Tuesday, 15 June 2010
Game Review: Alan Wake-Xbox 360
Alan Wake has had a bumpy ride during the course of its development, one that began way back around the release of the Xbox 360 and one time there was even talk of it ever surfacing at all. It’s also seen developers, Remedy, (of Max Payne fame), come under a lot of pressure from the gaming community and critics alike as all waited patiently for the game to be released. So here we are, some five years later, and finally Alan Wake has reached retailers' shelves albeit as a leaner, more familiar survival horror as supposed to the pseudo-free roaming adventure originally planned. It would be easy to decry Alan Wake for its step back into the tried and tested waters of earlier game mechanics given its length of time under development, but to do so would be an unfair critique of a video game that delivers on many levels whilst surprising on others.
Much like a TV series the game is broken up into episodes and on completion of each the player is rewarded with an enjoyable closing piece of music with the following episode beginning with a TV style re-cap of previous events. Adding to this sense of acting out a TV serial is Alan’s ever present narration as the tale unfolds. Hints as to what may lie around the next corner or within the dark confines of an abandoned farmhouse are never too far away. While it’s often considered more appropriate in a horror-cum-thriller to conceal your viewers from what’s coming next, hearing the words “It was then I heard the Chainsaw” just as you stumble blindly into that afore mentioned farmhouse, is surprisingly unnerving. It’s an interesting approach toward a genre that invariably relies on the player being completely unaware of what lies in wait within their immediate environment; using the unknown to trigger the biggest scares and induce moments of panic. Alan Wake, however, tells you what’s coming next and as a result is genuinely more frightening than many other titles in the genre and for that it should be applauded. What’s particularly clever is how Remedy has managed to remind the player that they are just part of an interactive story whilst simultaneously never really detaching them from the experience. When Alan is terrified, amused or even exasperated by the events unfolding before him you share that journey, experiencing your own set of mixed emotions as the darkness-as it becomes known-threatens to consume you at every turn.
It’s has been a long time coming but Alan Wake has certainly been worth the wait. Atmosphere, beautiful visuals and a compelling story rarely come together in a video game quite as well as seen here.

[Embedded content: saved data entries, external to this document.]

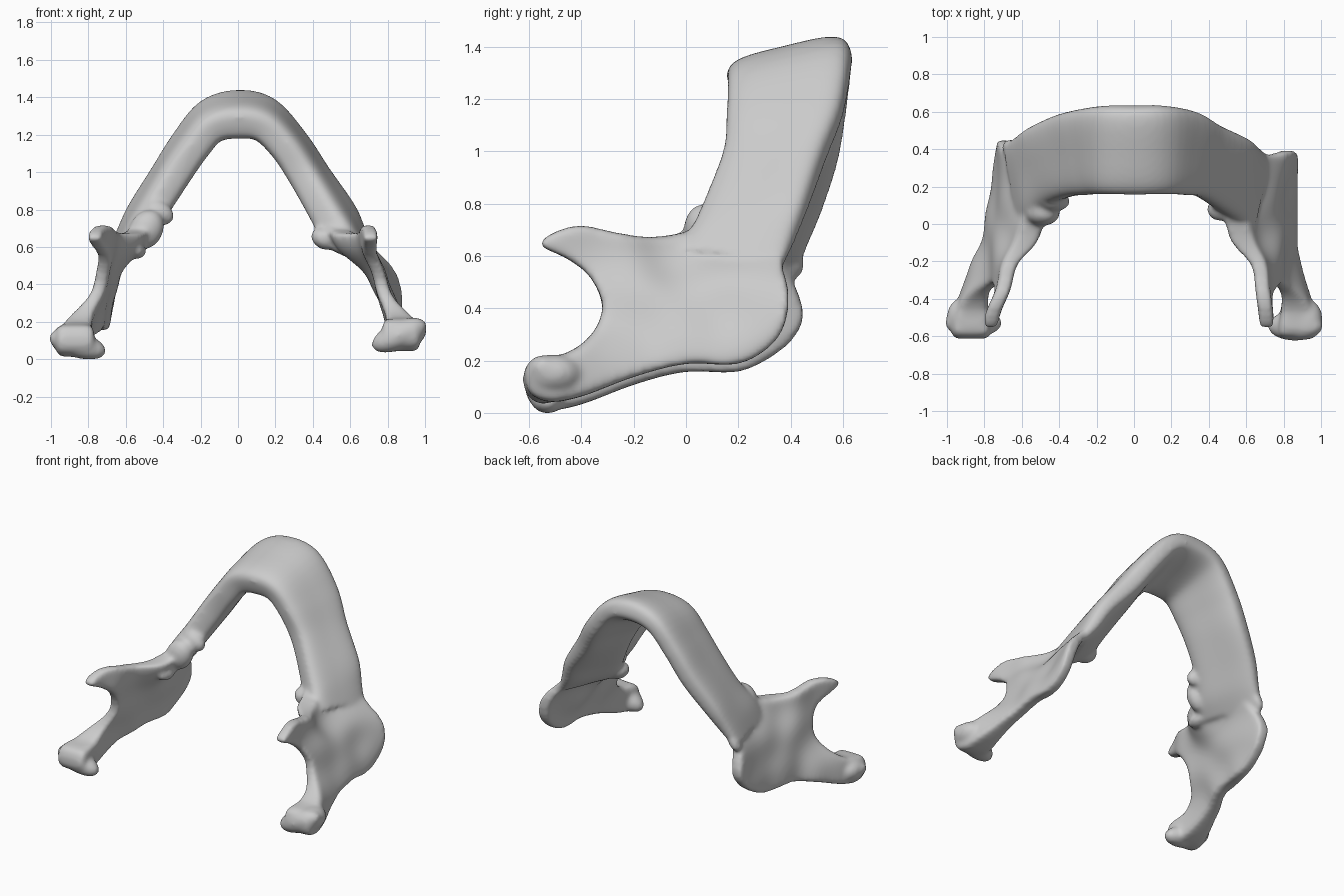
import bpy, bmesh, math
from mathutils import Vector, Matrix

if "Cube" in bpy.data.objects:
    bpy.data.objects.remove(bpy.data.objects["Cube"])


def spline(pts, n, closed=False):
    """Catmull-Rom through equal-length number tuples"""
    out, k = [], len(pts)
    pick = (lambda i: pts[i % k]) if closed else (lambda i: pts[max(0, min(k - 1, i))])
    for i in range(k if closed else k - 1):
        p = [pick(i + j) for j in (-1, 0, 1, 2)]
        for s in range(n):
            t = s / n
            out.append([0.5 * (2 * b + (c - a) * t + (2 * a - 5 * b + 4 * c - d) * t * t
                               + (3 * b - a - 3 * c + d) * t ** 3) for a, b, c, d in zip(*p)])
    if not closed:
        out.append(list(pts[-1]))
    return out


def finish(bm, name):
    bmesh.ops.recalc_face_normals(bm, faces=bm.faces)
    me = bpy.data.meshes.new(name)
    bm.to_mesh(me)
    bm.free()
    ob = bpy.data.objects.new(name, me)
    bpy.context.collection.objects.link(ob)
    return ob


def remesh(ob, voxel, factor, rounds):
    bpy.ops.object.select_all(action='DESELECT')
    bpy.context.view_layer.objects.active = ob
    ob.select_set(True)
    m = ob.modifiers.new("fuse", 'REMESH')
    m.mode, m.voxel_size = 'VOXEL', voxel
    s = ob.modifiers.new("soften", 'SMOOTH')
    s.factor, s.iterations = factor, rounds
    for name in ("fuse", "soften"):
        bpy.ops.object.modifier_apply(modifier=name)


def loft(rings, name):
    bm = bmesh.new()
    vs = [[bm.verts.new(p) for p in r] for r in rings]
    n = len(vs[0])
    for a, b in zip(vs, vs[1:]):
        for i in range(n):
            bm.faces.new((a[i], a[(i + 1) % n], b[(i + 1) % n], b[i]))
    bm.faces.new(vs[0])
    bm.faces.new(vs[-1])
    return finish(bm, name)


def power(v, e):
    return math.copysign(abs(v) ** e, v)


def blob(name, c, r, tilt=0):
    bm = bmesh.new()
    bmesh.ops.create_uvsphere(bm, u_segments=24, v_segments=16, radius=1)
    bm.transform(Matrix.Translation(c) @ Matrix.Rotation(tilt, 4, 'Y') @ Matrix.Diagonal((*r, 1)))
    return finish(bm, name)


# Body arch: tooth edge xyz, lower border xyz, thickness at both
stations = [
    (-.57, -.03, .58, -.68, .43, .56, .14, .08),
    (-.51, .04, .68, -.62, .47, .67, .21, .12),
    (-.43, .11, .81, -.55, .52, .80, .21, .15),
    (-.32, .15, .99, -.42, .58, .99, .22, .17),
    (-.22, .16, 1.13, -.31, .61, 1.17, .22, .17),
    (-.13, .165, 1.23, -.17, .63, 1.345, .23, .17),
    (0, .165, 1.255, 0, .63, 1.395, .24, .18),
    (.13, .165, 1.235, .17, .63, 1.355, .23, .17),
    (.24, .16, 1.13, .33, .60, 1.17, .22, .17),
    (.33, .15, .99, .45, .53, .99, .22, .17),
    (.43, .09, .81, .60, .46, .80, .24, .14),
    (.51, .03, .68, .66, .41, .67, .25, .12),
    (.60, -.04, .60, .71, .37, .57, .16, .08),
]
path = spline(stations, 5)
mid = [Vector([(r[i] + r[i + 3]) / 2 for i in range(3)]) for r in path]
rings = []
for k, r in enumerate(path):
    A, B = Vector(r[:3]), Vector(r[3:6])
    tan = mid[min(k + 1, len(mid) - 1)] - mid[max(k - 1, 0)]
    nrm = tan.cross(B - A).normalized()
    ring = []
    for i in range(32):
        a = 2 * math.pi * i / 32
        u, v = power(math.cos(a), .75), power(math.sin(a), .6)
        t = r[6] + (r[7] - r[6]) * (u + 1) / 2
        t *= 1 - .15 * (1 - u * u)
        ring.append(mid[k] + (B - A) / 2 * u + nrm * t / 2 * v)
    rings.append(ring)
parts = [loft(rings, "jaw_body")]

# Branch outline in y, z (coronoid, notch, condyle, angle)
outline = [(-.56, .65), (-.50, .70), (-.40, .725), (-.28, .70), (-.14, .68), (0, .70), (.08, .74),
           (.2, .76), (.34, .70), (.375, .63), (.37, .56), (.39, .49), (.385, .37), (.33, .27), (.2, .195),
           (0, .195), (-.2, .145), (-.4, .07), (-.53, .05), (-.61, .10), (-.59, .21), (-.46, .235),
           (-.36, .31), (-.32, .42), (-.37, .53), (-.46, .60)]
# Sheet controls: y, z, right x, left x, thickness
controls = [(-.52, .65, .71, .77, .08), (-.3, .64, .68, .68, .08), (-.02, .65, .57, .57, .15),
            (-.31, .42, .76, .73, .065), (-.56, .13, .87, .87, .22), (-.43, .15, .88, .87, .16),
            (-.28, .2, .85, .83, .10), (0, .24, .84, .76, .09), (.1, .45, .74, .68, .10),
            (.3, .5, .76, .67, .09), (.4, .4, .87, .70, .08), (.25, .22, .84, .72, .08),
            (.36, .70, .645, .60, .07), (-.15, .4, .77, .72, .08), (.1, .78, .48, .46, .10),
            (.25, .72, .58, .55, .08)]


def branch(side):
    left = side < 0
    pts = []
    for y, z in spline(outline, 4, True):
        if left:
            y += .06 * max(0, min(1, (y - .15) / .2)) * math.exp(-((z - .38) / .13) ** 2)
            z -= .03 * max(0, min(1, (.5 - z) / .25))
        pts.append((y, z))
    # flat slab, later bent sideways onto the sheet controls
    bm = bmesh.new()
    f = bm.faces.new([bm.verts.new((-.05, y, z)) for y, z in pts])
    ext = bmesh.ops.extrude_face_region(bm, geom=[f])
    moved = [v for v in ext['geom'] if isinstance(v, bmesh.types.BMVert)]
    bmesh.ops.translate(bm, verts=moved, vec=(.1, 0, 0))
    bmesh.ops.holes_fill(bm, edges=[e for e in bm.edges if e.is_boundary], sides=0)
    bmesh.ops.triangulate(bm, faces=bm.faces)
    ob = finish(bm, "left_branch" if left else "right_branch")
    remesh(ob, .013, .5, 5)
    for v in ob.data.vertices:
        x, y, z = v.co
        w = [math.exp(-((y - c[0]) ** 2 + (z - c[1]) ** 2) / (2 * .1 ** 2)) + 1e-9 for c in controls]
        s = sum(w)
        cx = sum(a * c[3 if left else 2] for a, c in zip(w, controls)) / s
        th = sum(a * c[4] for a, c in zip(w, controls)) / s
        v.co.x = side * (cx + x * th / .1)
    if left:
        ob.data.flip_normals()
    return ob


parts += [branch(1), branch(-1)]

# Condyle heads, wide in x and tilted
parts += [blob("right_condyle", (.862, -.545, .135), (.16, .08, .075), -.42),
          blob("right_condyle_end", (.925, -.51, .155), (.085, .11, .075), -.4),
          blob("left_condyle", (-.858, -.53, .085), (.16, .075, .07), .28),
          blob("left_condyle_end", (-.918, -.5, .11), (.085, .105, .075), .3)]

# Bony ledges behind the tooth row
for c, r in [((.46, .08, .65), (.075, .065, .055)), ((-.42, .12, .79), (.085, .05, .06)),
             ((-.49, .06, .70), (.09, .07, .11)), ((-.54, -.02, .59), (.05, .08, .045)),
             ((-.66, .41, .58), (.035, .045, .07))]:
    parts.append(blob("bone_ledge", c, r, .5))

# Fuse everything into one bone
bpy.ops.object.select_all(action='DESELECT')
for p in parts:
    p.select_set(True)
jaw = bpy.context.view_layer.objects.active = parts[0]
bpy.ops.object.join()
jaw.name = "jawbone"
remesh(jaw, .013, .5, 12)
low = min(v.co.z for v in jaw.data.vertices)
for v in jaw.data.vertices:
    v.co.z -= low
bpy.ops.object.shade_smooth()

Once you begin Alan’s nightmarish journey it’s hard to let go; just remember when you go to bed at night to leave the landing light on as you never know what may lurk in the darkness.